* [TASK BRIEF]: Once you reach the line containing "model.add(spool);" in the data below, restate each line word for word up to and including the one containing "0, 0.143, 0.263);".
== RECORDS PROVIDED
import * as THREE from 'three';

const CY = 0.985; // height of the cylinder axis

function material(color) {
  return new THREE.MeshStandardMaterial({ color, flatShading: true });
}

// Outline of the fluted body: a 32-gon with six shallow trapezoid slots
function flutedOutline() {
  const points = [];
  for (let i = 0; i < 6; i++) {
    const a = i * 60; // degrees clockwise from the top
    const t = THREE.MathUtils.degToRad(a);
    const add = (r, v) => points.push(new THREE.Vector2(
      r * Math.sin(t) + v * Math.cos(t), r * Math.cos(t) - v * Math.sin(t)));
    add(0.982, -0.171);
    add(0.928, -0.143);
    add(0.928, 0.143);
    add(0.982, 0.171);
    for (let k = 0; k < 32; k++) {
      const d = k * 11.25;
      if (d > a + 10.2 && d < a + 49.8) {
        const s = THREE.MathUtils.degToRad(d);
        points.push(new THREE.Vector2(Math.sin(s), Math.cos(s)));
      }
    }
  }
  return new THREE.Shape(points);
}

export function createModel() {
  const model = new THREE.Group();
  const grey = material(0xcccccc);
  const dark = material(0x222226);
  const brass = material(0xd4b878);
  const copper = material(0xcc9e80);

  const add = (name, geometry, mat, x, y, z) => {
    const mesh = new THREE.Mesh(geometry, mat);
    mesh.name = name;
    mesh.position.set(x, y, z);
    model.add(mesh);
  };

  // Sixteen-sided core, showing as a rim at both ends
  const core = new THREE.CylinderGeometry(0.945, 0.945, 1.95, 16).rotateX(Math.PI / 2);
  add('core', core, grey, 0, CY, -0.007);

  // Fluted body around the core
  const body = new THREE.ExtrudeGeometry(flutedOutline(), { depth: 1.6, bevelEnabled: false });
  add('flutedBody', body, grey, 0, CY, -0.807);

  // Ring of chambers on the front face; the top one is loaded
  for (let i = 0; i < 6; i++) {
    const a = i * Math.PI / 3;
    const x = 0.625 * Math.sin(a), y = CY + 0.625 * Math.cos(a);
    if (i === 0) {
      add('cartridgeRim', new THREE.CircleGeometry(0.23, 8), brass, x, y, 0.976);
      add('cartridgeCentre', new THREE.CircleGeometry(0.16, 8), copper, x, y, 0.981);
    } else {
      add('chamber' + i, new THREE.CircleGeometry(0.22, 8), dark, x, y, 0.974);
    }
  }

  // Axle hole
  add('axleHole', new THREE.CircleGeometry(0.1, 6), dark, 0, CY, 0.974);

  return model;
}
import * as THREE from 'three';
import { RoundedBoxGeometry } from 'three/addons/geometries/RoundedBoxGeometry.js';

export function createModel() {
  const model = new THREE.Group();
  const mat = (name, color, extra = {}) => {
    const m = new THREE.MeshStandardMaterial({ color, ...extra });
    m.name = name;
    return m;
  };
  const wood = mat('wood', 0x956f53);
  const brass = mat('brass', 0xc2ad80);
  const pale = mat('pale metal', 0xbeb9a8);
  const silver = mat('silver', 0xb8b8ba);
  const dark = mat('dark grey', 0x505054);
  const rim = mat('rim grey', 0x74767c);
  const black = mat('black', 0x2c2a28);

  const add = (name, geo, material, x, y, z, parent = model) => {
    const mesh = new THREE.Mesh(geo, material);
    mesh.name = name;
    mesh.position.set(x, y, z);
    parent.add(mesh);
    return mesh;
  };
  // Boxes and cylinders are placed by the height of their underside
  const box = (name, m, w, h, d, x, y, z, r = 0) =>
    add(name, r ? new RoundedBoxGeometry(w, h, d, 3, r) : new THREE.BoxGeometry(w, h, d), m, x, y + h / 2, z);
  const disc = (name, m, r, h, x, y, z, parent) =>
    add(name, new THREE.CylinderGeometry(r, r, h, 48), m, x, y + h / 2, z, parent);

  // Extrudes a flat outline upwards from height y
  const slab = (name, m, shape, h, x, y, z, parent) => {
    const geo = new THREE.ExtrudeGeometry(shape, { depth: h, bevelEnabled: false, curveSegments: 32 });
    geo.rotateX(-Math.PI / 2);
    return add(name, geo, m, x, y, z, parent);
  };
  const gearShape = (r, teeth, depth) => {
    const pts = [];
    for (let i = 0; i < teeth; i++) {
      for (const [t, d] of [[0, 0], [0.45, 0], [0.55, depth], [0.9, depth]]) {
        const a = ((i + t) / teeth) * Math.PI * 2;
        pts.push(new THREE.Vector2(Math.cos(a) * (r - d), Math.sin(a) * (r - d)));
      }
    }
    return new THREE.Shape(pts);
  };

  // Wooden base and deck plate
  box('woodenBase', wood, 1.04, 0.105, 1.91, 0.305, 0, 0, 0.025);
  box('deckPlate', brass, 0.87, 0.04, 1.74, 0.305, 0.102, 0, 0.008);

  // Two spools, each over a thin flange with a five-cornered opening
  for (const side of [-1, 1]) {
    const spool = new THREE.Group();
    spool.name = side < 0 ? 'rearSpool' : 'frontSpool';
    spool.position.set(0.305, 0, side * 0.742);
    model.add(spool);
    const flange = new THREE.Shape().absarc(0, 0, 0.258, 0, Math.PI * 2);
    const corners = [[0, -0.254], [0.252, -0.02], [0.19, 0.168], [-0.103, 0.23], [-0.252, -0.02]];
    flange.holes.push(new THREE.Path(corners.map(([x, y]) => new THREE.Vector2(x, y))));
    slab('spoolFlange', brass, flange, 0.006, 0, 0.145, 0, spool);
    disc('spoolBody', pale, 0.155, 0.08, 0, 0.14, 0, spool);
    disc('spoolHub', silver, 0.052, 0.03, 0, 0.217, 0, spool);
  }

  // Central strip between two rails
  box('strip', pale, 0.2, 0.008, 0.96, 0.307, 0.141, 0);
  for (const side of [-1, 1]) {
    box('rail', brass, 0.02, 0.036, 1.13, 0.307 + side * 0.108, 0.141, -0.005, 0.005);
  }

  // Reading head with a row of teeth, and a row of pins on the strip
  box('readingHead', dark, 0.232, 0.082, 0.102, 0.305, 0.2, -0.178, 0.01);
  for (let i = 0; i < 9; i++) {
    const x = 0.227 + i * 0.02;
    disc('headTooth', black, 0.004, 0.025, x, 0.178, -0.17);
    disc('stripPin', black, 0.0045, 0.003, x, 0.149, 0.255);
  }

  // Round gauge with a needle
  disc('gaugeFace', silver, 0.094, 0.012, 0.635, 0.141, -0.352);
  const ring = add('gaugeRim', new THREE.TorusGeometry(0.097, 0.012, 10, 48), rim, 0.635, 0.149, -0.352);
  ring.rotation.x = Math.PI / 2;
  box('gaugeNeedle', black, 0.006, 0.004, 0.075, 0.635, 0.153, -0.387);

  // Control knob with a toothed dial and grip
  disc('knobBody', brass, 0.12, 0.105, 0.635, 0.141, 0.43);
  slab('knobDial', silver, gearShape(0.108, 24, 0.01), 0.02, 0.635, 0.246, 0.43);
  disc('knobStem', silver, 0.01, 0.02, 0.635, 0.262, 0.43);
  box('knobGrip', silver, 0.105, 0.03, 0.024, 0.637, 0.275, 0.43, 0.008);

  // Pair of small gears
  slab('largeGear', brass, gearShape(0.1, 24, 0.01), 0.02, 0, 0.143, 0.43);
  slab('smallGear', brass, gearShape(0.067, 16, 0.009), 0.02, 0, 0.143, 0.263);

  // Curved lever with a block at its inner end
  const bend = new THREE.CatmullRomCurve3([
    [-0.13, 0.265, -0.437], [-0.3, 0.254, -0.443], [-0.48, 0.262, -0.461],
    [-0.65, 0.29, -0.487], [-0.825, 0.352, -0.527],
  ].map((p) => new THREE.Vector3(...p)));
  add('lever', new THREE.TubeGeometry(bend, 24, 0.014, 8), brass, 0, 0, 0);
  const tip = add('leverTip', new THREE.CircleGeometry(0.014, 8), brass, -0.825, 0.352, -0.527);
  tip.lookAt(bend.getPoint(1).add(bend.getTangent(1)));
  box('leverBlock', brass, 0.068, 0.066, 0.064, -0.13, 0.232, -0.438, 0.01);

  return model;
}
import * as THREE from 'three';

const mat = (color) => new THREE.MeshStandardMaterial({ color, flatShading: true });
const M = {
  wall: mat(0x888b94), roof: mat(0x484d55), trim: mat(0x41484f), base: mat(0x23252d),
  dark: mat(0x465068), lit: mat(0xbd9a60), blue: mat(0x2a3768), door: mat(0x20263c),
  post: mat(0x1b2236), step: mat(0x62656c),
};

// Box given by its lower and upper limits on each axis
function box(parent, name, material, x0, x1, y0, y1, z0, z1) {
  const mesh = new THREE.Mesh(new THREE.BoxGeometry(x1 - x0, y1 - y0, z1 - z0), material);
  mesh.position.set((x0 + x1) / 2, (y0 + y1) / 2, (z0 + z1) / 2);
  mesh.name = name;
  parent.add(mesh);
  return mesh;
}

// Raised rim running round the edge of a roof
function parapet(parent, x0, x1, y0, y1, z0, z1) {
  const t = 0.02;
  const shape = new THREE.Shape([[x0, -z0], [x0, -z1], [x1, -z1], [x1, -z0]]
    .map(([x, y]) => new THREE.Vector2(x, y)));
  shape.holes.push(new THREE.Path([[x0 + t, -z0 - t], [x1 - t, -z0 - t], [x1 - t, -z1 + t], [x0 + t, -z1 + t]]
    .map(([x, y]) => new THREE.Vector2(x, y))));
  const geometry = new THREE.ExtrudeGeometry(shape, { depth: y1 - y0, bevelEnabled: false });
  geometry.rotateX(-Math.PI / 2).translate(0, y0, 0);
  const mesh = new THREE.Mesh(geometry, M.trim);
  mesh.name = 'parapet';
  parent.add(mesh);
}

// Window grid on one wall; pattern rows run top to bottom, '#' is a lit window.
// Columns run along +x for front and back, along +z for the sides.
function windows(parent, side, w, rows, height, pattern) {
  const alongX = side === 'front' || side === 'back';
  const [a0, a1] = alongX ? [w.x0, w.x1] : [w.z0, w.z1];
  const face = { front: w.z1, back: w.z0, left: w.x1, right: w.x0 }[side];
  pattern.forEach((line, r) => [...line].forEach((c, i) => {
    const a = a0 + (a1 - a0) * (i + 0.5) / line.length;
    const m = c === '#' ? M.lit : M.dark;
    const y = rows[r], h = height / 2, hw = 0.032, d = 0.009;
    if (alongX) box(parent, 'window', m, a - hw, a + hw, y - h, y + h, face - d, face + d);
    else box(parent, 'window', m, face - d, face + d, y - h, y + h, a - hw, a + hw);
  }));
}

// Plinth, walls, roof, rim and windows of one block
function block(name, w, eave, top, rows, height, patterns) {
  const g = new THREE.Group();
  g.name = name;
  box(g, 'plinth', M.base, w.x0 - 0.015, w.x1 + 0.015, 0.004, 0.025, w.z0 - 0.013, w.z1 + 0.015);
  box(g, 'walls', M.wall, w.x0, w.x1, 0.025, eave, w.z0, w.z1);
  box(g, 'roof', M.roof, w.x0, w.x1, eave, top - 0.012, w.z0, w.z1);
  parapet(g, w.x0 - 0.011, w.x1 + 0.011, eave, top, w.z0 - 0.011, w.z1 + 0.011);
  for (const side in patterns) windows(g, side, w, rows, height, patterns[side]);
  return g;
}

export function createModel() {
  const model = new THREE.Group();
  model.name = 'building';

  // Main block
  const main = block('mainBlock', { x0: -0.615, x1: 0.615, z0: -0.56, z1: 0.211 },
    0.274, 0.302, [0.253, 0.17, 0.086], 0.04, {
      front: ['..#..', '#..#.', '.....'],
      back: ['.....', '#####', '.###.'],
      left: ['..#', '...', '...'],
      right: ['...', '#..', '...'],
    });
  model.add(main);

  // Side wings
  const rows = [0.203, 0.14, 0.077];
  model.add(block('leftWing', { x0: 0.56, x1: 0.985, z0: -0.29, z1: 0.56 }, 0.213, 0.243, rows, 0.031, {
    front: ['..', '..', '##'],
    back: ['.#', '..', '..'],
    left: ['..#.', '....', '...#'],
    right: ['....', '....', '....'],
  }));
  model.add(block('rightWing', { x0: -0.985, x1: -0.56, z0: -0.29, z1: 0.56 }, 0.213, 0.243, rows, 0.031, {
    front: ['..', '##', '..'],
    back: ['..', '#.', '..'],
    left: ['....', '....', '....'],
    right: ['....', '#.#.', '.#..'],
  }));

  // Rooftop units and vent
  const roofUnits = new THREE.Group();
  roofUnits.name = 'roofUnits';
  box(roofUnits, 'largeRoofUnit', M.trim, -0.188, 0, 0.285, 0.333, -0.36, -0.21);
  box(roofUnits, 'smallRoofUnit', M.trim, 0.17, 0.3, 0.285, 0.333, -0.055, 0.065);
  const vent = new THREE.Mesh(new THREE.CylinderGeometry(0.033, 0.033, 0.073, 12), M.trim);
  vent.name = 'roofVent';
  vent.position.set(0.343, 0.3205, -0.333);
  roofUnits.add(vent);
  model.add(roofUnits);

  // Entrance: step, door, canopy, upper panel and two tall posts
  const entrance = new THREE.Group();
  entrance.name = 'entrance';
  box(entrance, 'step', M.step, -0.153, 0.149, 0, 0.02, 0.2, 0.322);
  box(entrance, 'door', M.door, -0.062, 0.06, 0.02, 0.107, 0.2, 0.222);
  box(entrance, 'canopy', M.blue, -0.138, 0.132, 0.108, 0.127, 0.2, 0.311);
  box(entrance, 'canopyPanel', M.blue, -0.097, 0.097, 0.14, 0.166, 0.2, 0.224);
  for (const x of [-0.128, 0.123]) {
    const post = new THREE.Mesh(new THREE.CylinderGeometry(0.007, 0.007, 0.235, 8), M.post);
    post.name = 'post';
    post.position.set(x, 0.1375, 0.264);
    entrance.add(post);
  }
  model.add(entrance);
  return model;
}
====
* [SOLVED EXERCISE]:
    model.add(spool);
    const flange = new THREE.Shape().absarc(0, 0, 0.258, 0, Math.PI * 2);
    const corners = [[0, -0.254], [0.252, -0.02], [0.19, 0.168], [-0.103, 0.23], [-0.252, -0.02]];
    flange.holes.push(new THREE.Path(corners.map(([x, y]) => new THREE.Vector2(x, y))));
    slab('spoolFlange', brass, flange, 0.006, 0, 0.145, 0, spool);
    disc('spoolBody', pale, 0.155, 0.08, 0, 0.14, 0, spool);
    disc('spoolHub', silver, 0.052, 0.03, 0, 0.217, 0, spool);
  }

  // Central strip between two rails
  box('strip', pale, 0.2, 0.008, 0.96, 0.307, 0.141, 0);
  for (const side of [-1, 1]) {
    box('rail', brass, 0.02, 0.036, 1.13, 0.307 + side * 0.108, 0.141, -0.005, 0.005);
  }

  // Reading head with a row of teeth, and a row of pins on the strip
  box('readingHead', dark, 0.232, 0.082, 0.102, 0.305, 0.2, -0.178, 0.01);
  for (let i = 0; i < 9; i++) {
    const x = 0.227 + i * 0.02;
    disc('headTooth', black, 0.004, 0.025, x, 0.178, -0.17);
    disc('stripPin', black, 0.0045, 0.003, x, 0.149, 0.255);
  }

  // Round gauge with a needle
  disc('gaugeFace', silver, 0.094, 0.012, 0.635, 0.141, -0.352);
  const ring = add('gaugeRim', new THREE.TorusGeometry(0.097, 0.012, 10, 48), rim, 0.635, 0.149, -0.352);
  ring.rotation.x = Math.PI / 2;
  box('gaugeNeedle', black, 0.006, 0.004, 0.075, 0.635, 0.153, -0.387);

  // Control knob with a toothed dial and grip
  disc('knobBody', brass, 0.12, 0.105, 0.635, 0.141, 0.43);
  slab('knobDial', silver, gearShape(0.108, 24, 0.01), 0.02, 0.635, 0.246, 0.43);
  disc('knobStem', silver, 0.01, 0.02, 0.635, 0.262, 0.43);
  box('knobGrip', silver, 0.105, 0.03, 0.024, 0.637, 0.275, 0.43, 0.008);

  // Pair of small gears
  slab('largeGear', brass, gearShape(0.1, 24, 0.01), 0.02, 0, 0.143, 0.43);
  slab('smallGear', brass, gearShape(0.067, 16, 0.009), 0.02, 0, 0.143, 0.263);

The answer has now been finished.